One group, FreedomOhio, has been collecting signatures to get the Freedom to Marry amendment on the ballot this year. FreedomOhio has received a great deal of pushback from state and national LGBT organizations, including Equality Ohio, the Human Rights Campaign, and even the American Civil Liberties Union. These groups contend that there are problems with the ballot language and the timing, and prefer to wait until 2016 to push their own amendment.

 As is often the case, there are valid arguments on both sides.

The verbiage of the proposed amendment IS poor. The religious exemption could be used in ways that are harmful to the LGBT community, particularly given the growing prevalence in religiously affiliated hospitals here. On the other hand, HRC and the other big money gay groups have lawyers on hand who could have hammered out the correct language before the petition drive began. Why didn’t they? That’s open to speculation, and I have my own opinion - which I will expand upon below.

 The argument that one can get married in another state and have it recognized Federally, or that 2016 is only two more years, gives little comfort to those with a dying loved one or otherwise going through a life changing event.

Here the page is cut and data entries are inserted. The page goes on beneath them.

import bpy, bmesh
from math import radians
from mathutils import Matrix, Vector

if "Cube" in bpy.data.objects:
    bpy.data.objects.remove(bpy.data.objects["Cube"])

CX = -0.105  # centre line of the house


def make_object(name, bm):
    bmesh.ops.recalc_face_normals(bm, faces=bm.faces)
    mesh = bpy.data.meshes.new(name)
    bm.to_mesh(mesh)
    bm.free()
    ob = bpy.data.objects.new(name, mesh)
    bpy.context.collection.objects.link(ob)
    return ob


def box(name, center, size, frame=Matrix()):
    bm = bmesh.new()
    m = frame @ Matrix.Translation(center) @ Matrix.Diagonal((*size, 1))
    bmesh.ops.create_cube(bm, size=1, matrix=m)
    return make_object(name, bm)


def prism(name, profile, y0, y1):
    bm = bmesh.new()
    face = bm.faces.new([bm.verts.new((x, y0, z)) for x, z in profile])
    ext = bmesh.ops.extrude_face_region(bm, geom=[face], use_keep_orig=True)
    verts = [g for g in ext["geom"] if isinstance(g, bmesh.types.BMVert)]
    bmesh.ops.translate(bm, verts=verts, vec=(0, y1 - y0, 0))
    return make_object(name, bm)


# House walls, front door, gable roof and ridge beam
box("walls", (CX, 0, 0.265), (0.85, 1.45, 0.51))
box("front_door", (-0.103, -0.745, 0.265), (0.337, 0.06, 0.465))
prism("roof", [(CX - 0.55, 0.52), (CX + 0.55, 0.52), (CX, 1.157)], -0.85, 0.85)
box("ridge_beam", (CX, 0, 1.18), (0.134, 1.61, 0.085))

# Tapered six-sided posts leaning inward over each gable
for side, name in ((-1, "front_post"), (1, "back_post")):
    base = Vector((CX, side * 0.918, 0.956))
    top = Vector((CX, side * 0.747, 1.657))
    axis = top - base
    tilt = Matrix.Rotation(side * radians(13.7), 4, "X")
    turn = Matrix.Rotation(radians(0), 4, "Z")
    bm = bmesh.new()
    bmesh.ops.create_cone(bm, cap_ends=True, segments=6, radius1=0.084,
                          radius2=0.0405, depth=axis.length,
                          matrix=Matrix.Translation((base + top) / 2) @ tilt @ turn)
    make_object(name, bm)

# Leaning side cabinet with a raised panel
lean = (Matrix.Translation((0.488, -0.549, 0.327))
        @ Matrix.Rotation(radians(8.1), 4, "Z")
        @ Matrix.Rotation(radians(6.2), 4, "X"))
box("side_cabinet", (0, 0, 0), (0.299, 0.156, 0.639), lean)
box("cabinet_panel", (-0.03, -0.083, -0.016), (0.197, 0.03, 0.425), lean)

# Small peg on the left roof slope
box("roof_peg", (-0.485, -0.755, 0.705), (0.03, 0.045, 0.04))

 I believe if Ohio voters had a chance to vote on the issue this year, 2004’s Issue 1 would be repealed and same sex marriage legalized – so long as the ballot issue received adequate support from the larger LGBT organizations. This isn’t based on some Pollyanna notion that all of Ohio has suddenly become enlightened, but on hard data from numerous polls. Indeed, as Ohio is a microcosm of the country as a whole, there are parts of the state that are shockingly backwards, as well as more progressive areas. But the tide has shifted in Ohio as it has in much of the country.

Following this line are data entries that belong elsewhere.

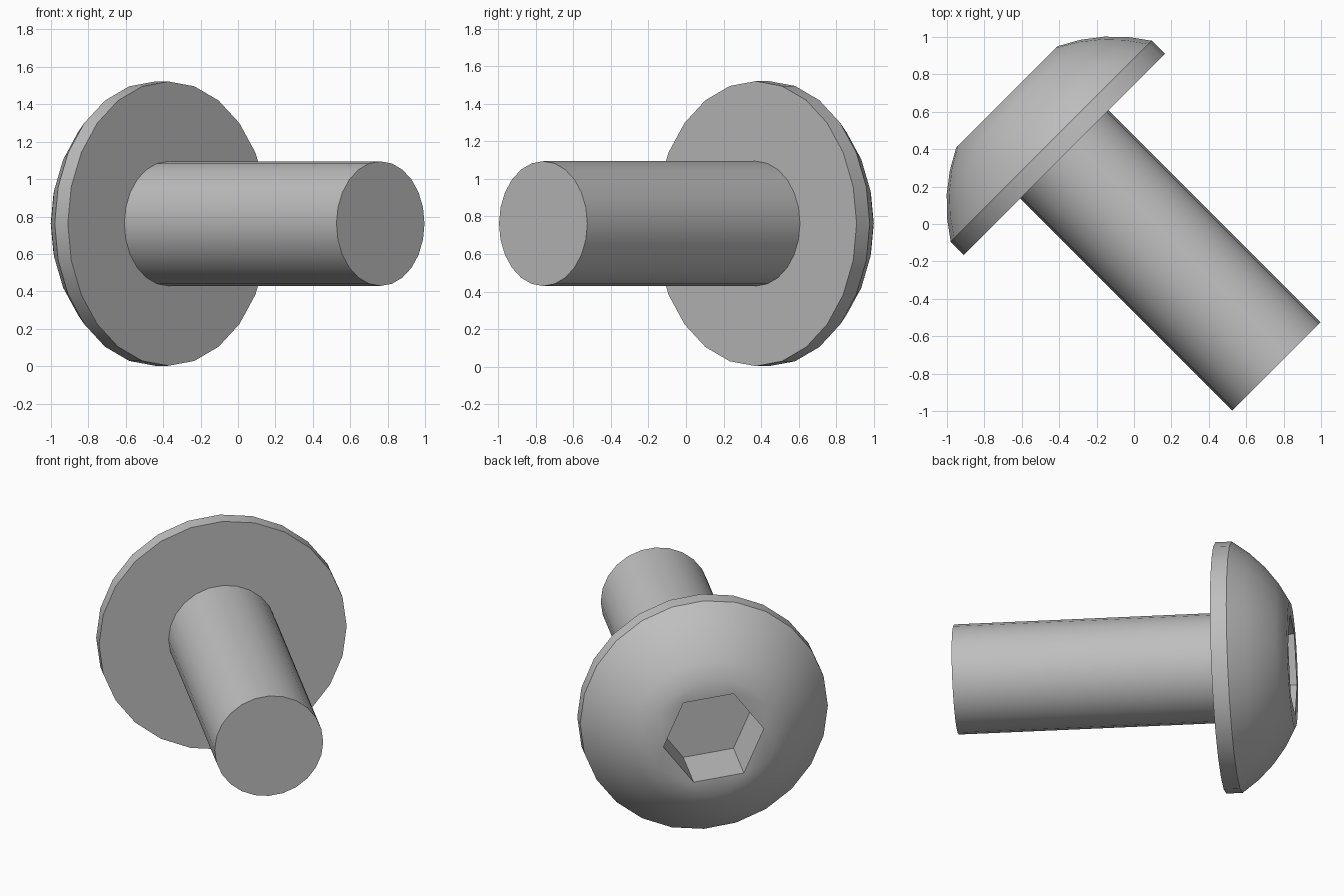
import bpy, bmesh, math
from mathutils import Matrix, Vector

old = bpy.data.objects.get("Cube")
if old:
    bpy.data.objects.remove(old)

SEGMENTS = 24
HEAD_R, SHAFT_R, SHAFT_LEN = 0.76, 0.333, 1.604
RIM_H, HEAD_H, TOP_R = 0.099, 0.435, 0.382
HEX_R, HEX_DEPTH, HEX_TURN = 0.31, 0.36, math.radians(6.7)

steel = bpy.data.materials.new("grey steel")
steel.use_nodes = True
steel.diffuse_color = (0.52, 0.52, 0.52, 1)
steel.node_tree.nodes["Principled BSDF"].inputs["Base Color"].default_value = (0.52, 0.52, 0.52, 1)

# Local z runs out of the head, which points to the back right; origin under the head
s = math.sqrt(0.5)
PLACE = Matrix(((-s, 0, -s, -0.3725), (-s, 0, s, 0.3725), (0, 1, 0, 0.762), (0, 0, 0, 1)))


def ring(bm, radius, z, count=SEGMENTS, turn=0.0):
    return [bm.verts.new((radius * math.cos(turn + math.tau * i / count),
                          radius * math.sin(turn + math.tau * i / count), z))
            for i in range(count)]


def bridge(bm, a, b):
    n = len(a)
    for i in range(n):
        j = (i + 1) % n
        bm.faces.new((a[i], a[j], b[j], b[i]))


def loop_edges(bm, verts):
    return [bm.edges.get((v, verts[i - 1])) or bm.edges.new((v, verts[i - 1]))
            for i, v in enumerate(verts)]


def finish(bm, name):
    mesh = bpy.data.meshes.new(name)
    bm.to_mesh(mesh)
    bm.free()
    mesh.transform(PLACE)
    mesh.materials.append(steel)
    obj = bpy.data.objects.new(name, mesh)
    bpy.context.collection.objects.link(obj)
    bpy.ops.object.select_all(action='DESELECT')
    obj.select_set(True)
    bpy.context.view_layer.objects.active = obj
    bpy.ops.object.shade_smooth_by_angle(angle=math.radians(30))


# Shaft: plain cylinder closed at the tip
bm = bmesh.new()
tip = ring(bm, SHAFT_R, -SHAFT_LEN)
bridge(bm, tip, ring(bm, SHAFT_R, 0))
bm.faces.new(tip[::-1])
finish(bm, "shaft")

# Head: flat underside, short rim, then a spherical dome up to a flat top
dome_c = (TOP_R**2 + HEAD_H**2 - HEAD_R**2 - RIM_H**2) / (2 * (HEAD_H - RIM_H))
dome_R = math.hypot(TOP_R, HEAD_H - dome_c)
a0, a1 = math.asin(HEAD_R / dome_R), math.asin(TOP_R / dome_R)
profile = [(SHAFT_R, 0), (HEAD_R, 0)]
for k in range(5):
    a = a0 + (a1 - a0) * k / 4
    profile.append((dome_R * math.sin(a), dome_c + dome_R * math.cos(a)))

bm = bmesh.new()
rings = [ring(bm, r, z) for r, z in profile]
for lower, upper in zip(rings, rings[1:]):
    bridge(bm, lower, upper)

# Hexagonal socket sunk into the flat top
mouth = ring(bm, HEX_R, HEAD_H, 6, HEX_TURN)
floor = ring(bm, HEX_R, HEAD_H - HEX_DEPTH, 6, HEX_TURN)
bridge(bm, mouth, floor)
bm.faces.new(floor)
bmesh.ops.triangle_fill(bm, edges=loop_edges(bm, rings[-1]) + loop_edges(bm, mouth),
                        use_beauty=True, normal=Vector((0, 0, 1)))
bmesh.ops.recalc_face_normals(bm, faces=bm.faces)
finish(bm, "head")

The last few years have seen tremendous progress for the LGBT community: Hate Crimes Legislation, two historic Supreme Court rulings, and the repeal of Don’t Ask, Don’t Tell. In all cases, it took the activists to get the ball rolling, often with HRC and the other high profile groups cautioning that it wasn’t time yet before finally being dragged into the party. When HRC’s Joe Solomonese was replaced by Chad Griffin, I had faint hopes that HRC would start to push more – but thus far that hasn’t been the case. They continue to take the “wait for the perfect time” approach, hunker down in their $16 million headquarters, and plan their next black-tie fundraiser. But there is seldom a perfect time in politics – and we oughtn’t let the perfect become the enemy of the good. The optimal time could sneak up on us when we least expect it, even in Ohio. Like it or not, Ohio is a bellwether state. If SSM passes in Ohio (specifically by vote, rather than a judicial ruling), it would have a huge impact on the national marriage debate. The dominoes would start to fall very quickly. 

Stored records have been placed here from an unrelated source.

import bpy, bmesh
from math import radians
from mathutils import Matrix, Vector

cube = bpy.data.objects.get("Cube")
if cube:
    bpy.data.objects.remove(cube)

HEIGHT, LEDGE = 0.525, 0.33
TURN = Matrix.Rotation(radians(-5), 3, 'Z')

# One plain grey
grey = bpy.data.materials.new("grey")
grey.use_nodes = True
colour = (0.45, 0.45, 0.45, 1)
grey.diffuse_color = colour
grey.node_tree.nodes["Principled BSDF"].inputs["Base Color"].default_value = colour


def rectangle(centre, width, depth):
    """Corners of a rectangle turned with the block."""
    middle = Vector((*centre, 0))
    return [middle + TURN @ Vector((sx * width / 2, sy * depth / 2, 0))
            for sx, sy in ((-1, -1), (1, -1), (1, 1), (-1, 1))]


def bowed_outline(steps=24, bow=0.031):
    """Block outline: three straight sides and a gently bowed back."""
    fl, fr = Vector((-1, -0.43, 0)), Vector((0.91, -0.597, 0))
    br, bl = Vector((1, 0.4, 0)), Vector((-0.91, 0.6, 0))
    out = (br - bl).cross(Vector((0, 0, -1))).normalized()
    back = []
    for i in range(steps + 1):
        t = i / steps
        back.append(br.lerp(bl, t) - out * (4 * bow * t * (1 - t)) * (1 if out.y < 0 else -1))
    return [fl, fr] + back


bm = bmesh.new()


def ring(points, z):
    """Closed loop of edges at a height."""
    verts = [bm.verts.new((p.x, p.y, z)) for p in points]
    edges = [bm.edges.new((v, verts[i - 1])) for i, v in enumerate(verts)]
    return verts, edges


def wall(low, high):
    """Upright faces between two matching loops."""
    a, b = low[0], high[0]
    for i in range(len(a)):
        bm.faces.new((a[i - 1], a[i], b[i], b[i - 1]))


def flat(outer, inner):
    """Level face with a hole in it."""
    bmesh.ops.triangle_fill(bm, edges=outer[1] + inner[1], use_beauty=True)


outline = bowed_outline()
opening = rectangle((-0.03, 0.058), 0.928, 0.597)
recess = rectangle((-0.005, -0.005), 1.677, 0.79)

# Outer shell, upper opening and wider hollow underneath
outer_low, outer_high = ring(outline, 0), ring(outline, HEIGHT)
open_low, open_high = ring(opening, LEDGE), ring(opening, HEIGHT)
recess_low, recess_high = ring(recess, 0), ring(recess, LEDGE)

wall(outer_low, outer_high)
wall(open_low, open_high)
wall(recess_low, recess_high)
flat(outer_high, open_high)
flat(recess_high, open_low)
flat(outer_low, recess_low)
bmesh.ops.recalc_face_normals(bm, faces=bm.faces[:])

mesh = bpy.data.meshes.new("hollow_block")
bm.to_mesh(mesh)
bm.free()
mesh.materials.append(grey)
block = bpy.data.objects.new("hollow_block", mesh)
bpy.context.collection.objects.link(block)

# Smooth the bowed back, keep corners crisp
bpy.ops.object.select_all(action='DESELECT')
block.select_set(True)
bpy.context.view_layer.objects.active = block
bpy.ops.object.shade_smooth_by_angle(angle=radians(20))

Essentially, there are two pieces of unfinished business remaining on the LGBT political agenda (as opposed to social issues, like bullying and teen suicide, where we still have a long way to go): nationwide marriage equality, and equal accommodations in employment, housing, credit, and the like. Once these political hurdles are jumped, there will be little reason for groups like HRC to exist. And I think they fear that even more than anti-gay discrimination.